» Task objective: The whole listing should be given back without any alteration.

____________

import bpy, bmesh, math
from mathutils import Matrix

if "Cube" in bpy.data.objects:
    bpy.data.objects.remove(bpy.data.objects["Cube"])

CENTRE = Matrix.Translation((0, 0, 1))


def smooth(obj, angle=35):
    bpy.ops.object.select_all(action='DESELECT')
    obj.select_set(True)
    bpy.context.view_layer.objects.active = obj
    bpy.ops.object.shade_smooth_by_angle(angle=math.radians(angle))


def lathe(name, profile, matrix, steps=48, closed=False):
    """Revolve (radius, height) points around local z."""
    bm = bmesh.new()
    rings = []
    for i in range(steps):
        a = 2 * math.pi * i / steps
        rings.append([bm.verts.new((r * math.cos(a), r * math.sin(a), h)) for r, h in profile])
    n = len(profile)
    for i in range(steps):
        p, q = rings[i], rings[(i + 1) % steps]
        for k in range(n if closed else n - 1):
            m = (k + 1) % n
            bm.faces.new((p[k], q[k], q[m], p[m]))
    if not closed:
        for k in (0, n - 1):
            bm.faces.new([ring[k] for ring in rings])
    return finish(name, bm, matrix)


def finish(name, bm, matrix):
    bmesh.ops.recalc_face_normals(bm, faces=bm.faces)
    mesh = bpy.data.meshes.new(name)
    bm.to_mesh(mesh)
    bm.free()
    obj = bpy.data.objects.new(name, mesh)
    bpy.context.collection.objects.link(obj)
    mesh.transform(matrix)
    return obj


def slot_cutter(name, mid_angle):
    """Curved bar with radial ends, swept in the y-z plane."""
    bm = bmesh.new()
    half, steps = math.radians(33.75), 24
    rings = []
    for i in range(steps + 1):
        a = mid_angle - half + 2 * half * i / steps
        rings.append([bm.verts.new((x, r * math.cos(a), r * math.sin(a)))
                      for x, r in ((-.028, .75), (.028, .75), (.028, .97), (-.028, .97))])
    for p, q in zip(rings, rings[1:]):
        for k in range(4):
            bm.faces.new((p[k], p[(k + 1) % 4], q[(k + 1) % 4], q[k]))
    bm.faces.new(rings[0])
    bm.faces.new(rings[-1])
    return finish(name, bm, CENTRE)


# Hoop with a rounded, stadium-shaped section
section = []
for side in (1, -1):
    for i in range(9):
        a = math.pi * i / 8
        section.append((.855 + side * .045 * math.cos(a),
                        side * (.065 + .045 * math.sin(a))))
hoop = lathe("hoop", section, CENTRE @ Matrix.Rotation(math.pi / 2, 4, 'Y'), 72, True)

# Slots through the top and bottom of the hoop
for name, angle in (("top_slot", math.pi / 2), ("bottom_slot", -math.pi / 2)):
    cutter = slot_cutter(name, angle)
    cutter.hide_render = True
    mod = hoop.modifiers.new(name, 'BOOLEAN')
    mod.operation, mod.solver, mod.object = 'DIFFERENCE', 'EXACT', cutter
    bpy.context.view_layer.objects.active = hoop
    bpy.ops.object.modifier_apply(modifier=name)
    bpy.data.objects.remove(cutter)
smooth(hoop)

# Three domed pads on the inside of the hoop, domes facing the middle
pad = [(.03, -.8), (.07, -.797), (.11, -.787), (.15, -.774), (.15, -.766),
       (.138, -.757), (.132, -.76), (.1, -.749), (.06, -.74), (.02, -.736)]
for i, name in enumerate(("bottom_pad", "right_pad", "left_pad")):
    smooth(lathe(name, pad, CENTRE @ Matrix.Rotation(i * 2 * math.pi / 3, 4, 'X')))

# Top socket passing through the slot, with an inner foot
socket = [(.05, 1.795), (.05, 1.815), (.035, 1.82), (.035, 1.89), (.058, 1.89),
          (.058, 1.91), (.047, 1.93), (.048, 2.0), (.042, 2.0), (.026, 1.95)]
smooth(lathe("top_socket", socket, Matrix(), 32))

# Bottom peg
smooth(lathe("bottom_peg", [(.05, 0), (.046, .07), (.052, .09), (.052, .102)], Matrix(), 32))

____________

» Problem solution:
import bpy, bmesh, math
from mathutils import Matrix

if "Cube" in bpy.data.objects:
    bpy.data.objects.remove(bpy.data.objects["Cube"])

CENTRE = Matrix.Translation((0, 0, 1))


def smooth(obj, angle=35):
    bpy.ops.object.select_all(action='DESELECT')
    obj.select_set(True)
    bpy.context.view_layer.objects.active = obj
    bpy.ops.object.shade_smooth_by_angle(angle=math.radians(angle))


def lathe(name, profile, matrix, steps=48, closed=False):
    """Revolve (radius, height) points around local z."""
    bm = bmesh.new()
    rings = []
    for i in range(steps):
        a = 2 * math.pi * i / steps
        rings.append([bm.verts.new((r * math.cos(a), r * math.sin(a), h)) for r, h in profile])
    n = len(profile)
    for i in range(steps):
        p, q = rings[i], rings[(i + 1) % steps]
        for k in range(n if closed else n - 1):
            m = (k + 1) % n
            bm.faces.new((p[k], q[k], q[m], p[m]))
    if not closed:
        for k in (0, n - 1):
            bm.faces.new([ring[k] for ring in rings])
    return finish(name, bm, matrix)


def finish(name, bm, matrix):
    bmesh.ops.recalc_face_normals(bm, faces=bm.faces)
    mesh = bpy.data.meshes.new(name)
    bm.to_mesh(mesh)
    bm.free()
    obj = bpy.data.objects.new(name, mesh)
    bpy.context.collection.objects.link(obj)
    mesh.transform(matrix)
    return obj


def slot_cutter(name, mid_angle):
    """Curved bar with radial ends, swept in the y-z plane."""
    bm = bmesh.new()
    half, steps = math.radians(33.75), 24
    rings = []
    for i in range(steps + 1):
        a = mid_angle - half + 2 * half * i / steps
        rings.append([bm.verts.new((x, r * math.cos(a), r * math.sin(a)))
                      for x, r in ((-.028, .75), (.028, .75), (.028, .97), (-.028, .97))])
    for p, q in zip(rings, rings[1:]):
        for k in range(4):
            bm.faces.new((p[k], p[(k + 1) % 4], q[(k + 1) % 4], q[k]))
    bm.faces.new(rings[0])
    bm.faces.new(rings[-1])
    return finish(name, bm, CENTRE)


# Hoop with a rounded, stadium-shaped section
section = []
for side in (1, -1):
    for i in range(9):
        a = math.pi * i / 8
        section.append((.855 + side * .045 * math.cos(a),
                        side * (.065 + .045 * math.sin(a))))
hoop = lathe("hoop", section, CENTRE @ Matrix.Rotation(math.pi / 2, 4, 'Y'), 72, True)

# Slots through the top and bottom of the hoop
for name, angle in (("top_slot", math.pi / 2), ("bottom_slot", -math.pi / 2)):
    cutter = slot_cutter(name, angle)
    cutter.hide_render = True
    mod = hoop.modifiers.new(name, 'BOOLEAN')
    mod.operation, mod.solver, mod.object = 'DIFFERENCE', 'EXACT', cutter
    bpy.context.view_layer.objects.active = hoop
    bpy.ops.object.modifier_apply(modifier=name)
    bpy.data.objects.remove(cutter)
smooth(hoop)

# Three domed pads on the inside of the hoop, domes facing the middle
pad = [(.03, -.8), (.07, -.797), (.11, -.787), (.15, -.774), (.15, -.766),
       (.138, -.757), (.132, -.76), (.1, -.749), (.06, -.74), (.02, -.736)]
for i, name in enumerate(("bottom_pad", "right_pad", "left_pad")):
    smooth(lathe(name, pad, CENTRE @ Matrix.Rotation(i * 2 * math.pi / 3, 4, 'X')))

# Top socket passing through the slot, with an inner foot
socket = [(.05, 1.795), (.05, 1.815), (.035, 1.82), (.035, 1.89), (.058, 1.89),
          (.058, 1.91), (.047, 1.93), (.048, 2.0), (.042, 2.0), (.026, 1.95)]
smooth(lathe("top_socket", socket, Matrix(), 32))

# Bottom peg
smooth(lathe("bottom_peg", [(.05, 0), (.046, .07), (.052, .09), (.052, .102)], Matrix(), 32))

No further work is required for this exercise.